Hot Air Coal Stoker Furnace: Will-Burt Combustioneer 77B
Coal Size/Type: Ohio BITUMINOUS pea stoker coal

Re: A Boiler For This Old Dungeon With A Swimming Pool

PostBy: dalmatiangirl61 On: Thu Oct 17, 2013 12:02 am

I just got off the phone with seller of the Sunbeam boiler, or at least he made it sound like a boiler instead of a furnace. He has no idea what the btu rating is, says it was installed in the 50's and just removed a few months ago. The stoker is a Stok-coal, not sure if that is correct spelling though, anyone familiar with that name?
dalmatiangirl61
 
Stove/Furnace Make: Mystery Wood Stove
Stove/Furnace Model: Creosote King

Re: A Boiler For This Old Dungeon With A Swimming Pool

PostBy: Berlin On: Thu Oct 17, 2013 12:31 am

If it's in functional condition, buy it, you're not going to find too many better deals for a boiler (or furnace, which I believe it is) and a stoker. The stokol stoker is a common name and is not "part" of the unit, but a separate stoker that's installed into the sunbeam furnace, it can be installed in a boiler at any time should you find one. Once again, if it works, buy it. Make sure the tuyeres (the cast iron sections with air holes in them - in the burnpot) are in good shape, getting replacements can be hard to find, but if they are not fed w/ too much air for the fuel rate, they'll last decades.

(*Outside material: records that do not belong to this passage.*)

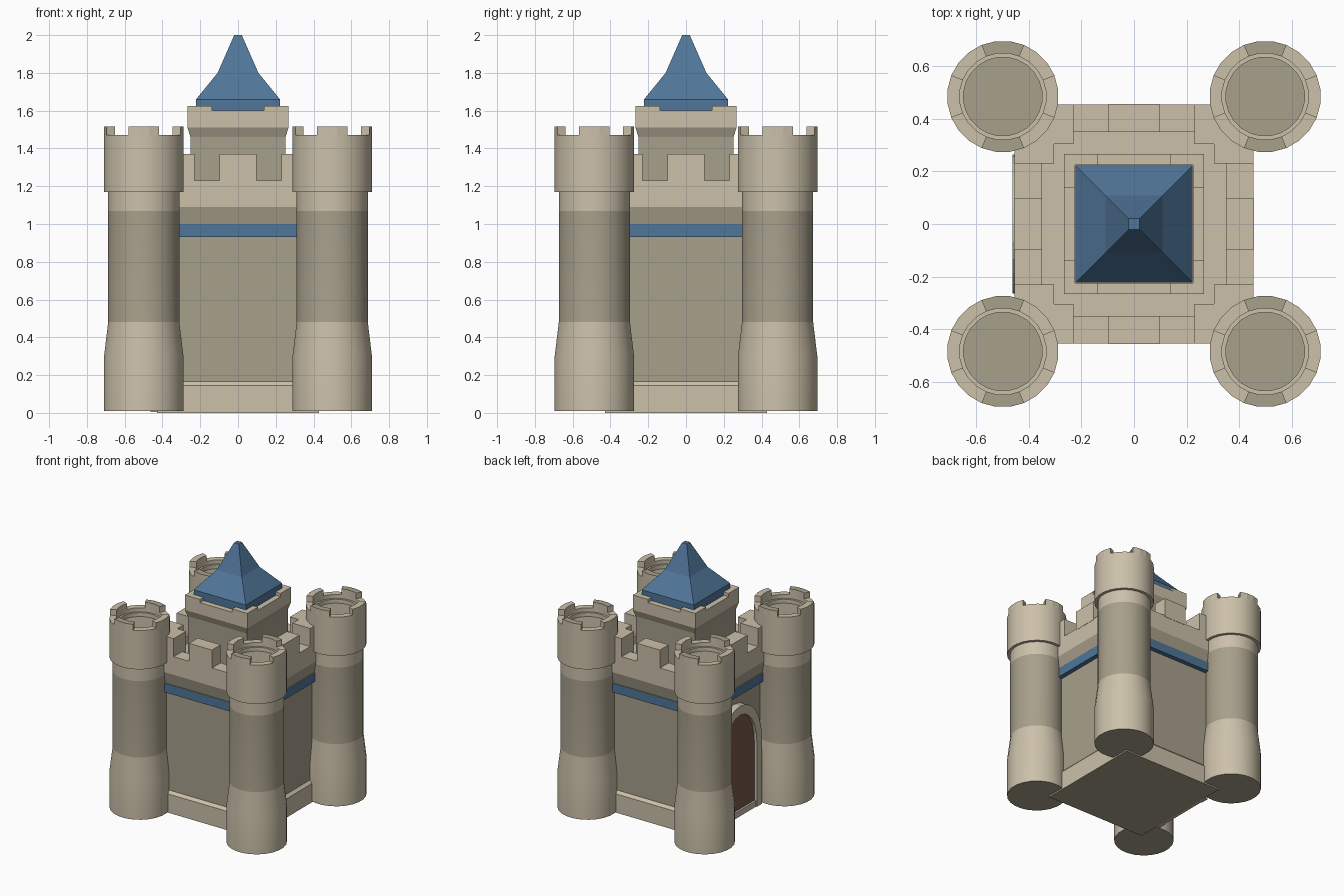
import bpy, bmesh, math

if "Cube" in bpy.data.objects:
    bpy.data.objects.remove(bpy.data.objects["Cube"])

def material(name, rgb):
    m = bpy.data.materials.new(name)
    m.diffuse_color = (*rgb, 1)
    m.use_nodes = True
    m.node_tree.nodes["Principled BSDF"].inputs["Base Color"].default_value = m.diffuse_color
    return m

LIGHT = material("light_stone", (0.60, 0.53, 0.40))
DARK = material("dark_stone", (0.39, 0.35, 0.26))
BLUE = material("blue_slate", (0.08, 0.18, 0.32))
WOOD = material("door_wood", (0.20, 0.10, 0.07))
MATS = [LIGHT, DARK, BLUE, WOOD]
L, D, B, W = range(4)

def finish(name, bm, loc=(0, 0, 0), smooth=False):
    bmesh.ops.recalc_face_normals(bm, faces=bm.faces)
    me = bpy.data.meshes.new(name)
    bm.to_mesh(me)
    bm.free()
    for m in MATS:
        me.materials.append(m)
    ob = bpy.data.objects.new(name, me)
    ob.location = loc
    bpy.context.collection.objects.link(ob)
    if smooth:
        bpy.ops.object.select_all(action='DESELECT')
        ob.select_set(True)
        bpy.context.view_layer.objects.active = ob
        bpy.ops.object.shade_smooth_by_angle(angle=math.radians(25))
    return ob

def lathe(name, profile, sides, loc=(0, 0, 0), smooth=False):
    """Stack of rings (size, z, material of the strip above); capped at both ends.
    With four sides the size is the half width of a square."""
    bm = bmesh.new()
    k = math.sqrt(2) if sides == 4 else 1
    rings = []
    for r, z, _ in profile:
        rings.append([bm.verts.new((r * k * math.cos((i + .5) * math.tau / sides),
                                    r * k * math.sin((i + .5) * math.tau / sides), z))
                      for i in range(sides)])
    for a, b, p in zip(rings, rings[1:], profile):
        for i in range(sides):
            j = (i + 1) % sides
            bm.faces.new((a[i], a[j], b[j], b[i])).material_index = p[2]
    bm.faces.new(rings[0]).material_index = D
    bm.faces.new(rings[-1]).material_index = profile[-1][2]
    return finish(name, bm, loc, smooth)

def prism(name, pts, lo, hi, mat, place=lambda u, v, w: (u, v, w), top=None, loc=(0, 0, 0)):
    """Extrude a flat outline from lo to hi."""
    bm = bmesh.new()
    a = [bm.verts.new(place(u, v, lo)) for u, v in pts]
    b = [bm.verts.new(place(u, v, hi)) for u, v in pts]
    n = len(pts)
    faces = [bm.faces.new((a[i], a[(i + 1) % n], b[(i + 1) % n], b[i])) for i in range(n)]
    faces += [bm.faces.new(a), bm.faces.new(b)]
    for f in faces:
        f.material_index = mat
    faces[-1].material_index = mat if top is None else top
    return finish(name, bm, loc)

def rect(x0, x1, y0, y1):
    return [(x0, y0), (x1, y0), (x1, y1), (x0, y1)]

def turned(pts, q):
    """Rotate an outline by q quarter turns."""
    for _ in range(q):
        pts = [(-y, x) for x, y in pts]
    return pts

# Main hall: plinth, wall, blue band, parapet and roof deck
lathe("hall", [(.43, 0, L), (.43, .145, L), (.41, .165, D), (.41, .93, B), (.445, .93, B),
               (.445, 1.0, D), (.438, 1.0, D), (.455, 1.09, L), (.455, 1.23, L),
               (.35, 1.23, L), (.35, 1.17, L)], 4)

# Hall battlements: one middle merlon and one L-shaped corner per side
corner = [(.23, .455), (.23, .305), (.305, .305), (.305, .23), (.455, .23), (.455, .455)]
for q in range(4):
    prism("hall_merlon", turned(rect(-.097, .097, .35, .457), q), 1.22, 1.37, L)
    prism("hall_corner_merlon", turned(corner, q), 1.17, 1.37, L)

# Keep with flared top and shallow corner merlons
lathe("keep", [(.252, 1.16, D), (.252, 1.46, D), (.267, 1.51, L), (.267, 1.60, L),
               (.225, 1.60, L), (.225, 1.58, L)], 4)
keep_corner = [(.137, .267), (.137, .225), (.225, .225), (.225, .137), (.267, .137), (.267, .267)]
for q in range(4):
    prism("keep_merlon", turned(keep_corner, q), 1.595, 1.625, L)

# Spire roof
lathe("spire_roof", [(.222, 1.585, B), (.222, 1.66, B), (.108, 1.80, B), (.02, 2.0, B)], 4)

# Corner towers with four merlons each
tower = [(.212, .01, L), (.212, .30, L), (.19, .48, D), (.19, 1.07, L), (.19, 1.17, L),
         (.212, 1.17, L), (.212, 1.47, L), (.165, 1.47, L), (.165, 1.44, L),
         (.15, 1.44, L), (.15, 1.41, D)]
arc = [math.radians(a) for a in (-22.5, -7.5, 7.5, 22.5)]
sector = [(.212 * math.cos(a), .212 * math.sin(a)) for a in arc]
sector += [(.165 * math.cos(a), .165 * math.sin(a)) for a in reversed(arc)]
for sx in (-1, 1):
    for sy in (-1, 1):
        loc = (sx * .499, sy * .485, 0)
        lathe("tower", tower, 24, loc, smooth=True)
        for q in range(4):
            prism("tower_merlon", turned(sector, q), 1.465, 1.515, L,
                  top=D if q % 2 else L, loc=loc)

# Arched door on the left side
def arch(half, base, spring, peak, n=12):
    pts = [(half, base)]
    for i in range(n + 1):
        t = math.pi * i / n
        pts.append((half * math.cos(t), spring + (peak - spring) * math.sin(t)))
    return pts + [(-half, base)]

def on_left(u, v, w):
    return (-w, u, v)

outer, inner = arch(.265, .005, .52, .86), arch(.205, .005, .50, .79)
prism("door_frame", outer + inner[::-1], .40, .462, L, on_left)
prism("door_leaf", arch(.207, .05, .50, .792), .40, .44, W, on_left)
prism("door_step", rect(-.207, .207, .005, .05), .40, .455, L, on_left)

to refurbish these things typically the transmission seals need to be replaced and it will need a thorough cleaning.

Just to be clear, that's a very fair price, if it works, buy it.
Berlin
 
Hot Air Coal Stoker Furnace: Will-Burt Combustioneer 77B
Coal Size/Type: Ohio BITUMINOUS pea stoker coal

Re: A Boiler For This Old Dungeon With A Swimming Pool

PostBy: Pacowy On: Thu Oct 17, 2013 2:44 am

I like deals as much as anybody, but I'm only lukewarm on this one. If you Google "Sunbeam furnace Elyria" you'll find several pieces of literature on a line of hot air furnaces sold between 1910-1930's. If someone is selling it as a boiler I'd recommend asking for pics of the piping connections.

A furnace that old potentially could still be useful. The cast iron guts of old octopus furnaces periodically show up on Craigslist and elsewhere, and appear to have life left in them. The flip side of that is that even well-made furnaces have a fairly tough life, and any unit in service as long as this one should be checked carefully, particularly the integrity of the heat exchanger. As documented in a recent thread, even a name-brand unit you get for free isn't necessarily a bargain if the heat exchanger is shot.

I'll defer to Berlin and anyone else who is familiar with Stokol stokers. I appreciate the materials and workmanship found in many of the old stokers, and heat my house with one whose age is unknown. That said, my comfort with it rests largely on the fact that it is a professionally-reconditioned unit from a dealer who maintains an inventory of parts. If similar support is available for the Stokol, this could be a good deal; if not it seems like it might be more of a crapshoot.

Sorry for the wet blanket.

Mike
Pacowy
 
Stoker Coal Boiler: H.B. Smith 350 Mills boiler/EFM 85R stoker
Coal Size/Type: Buckwheat/anthracite

Visit Lehigh Anthracite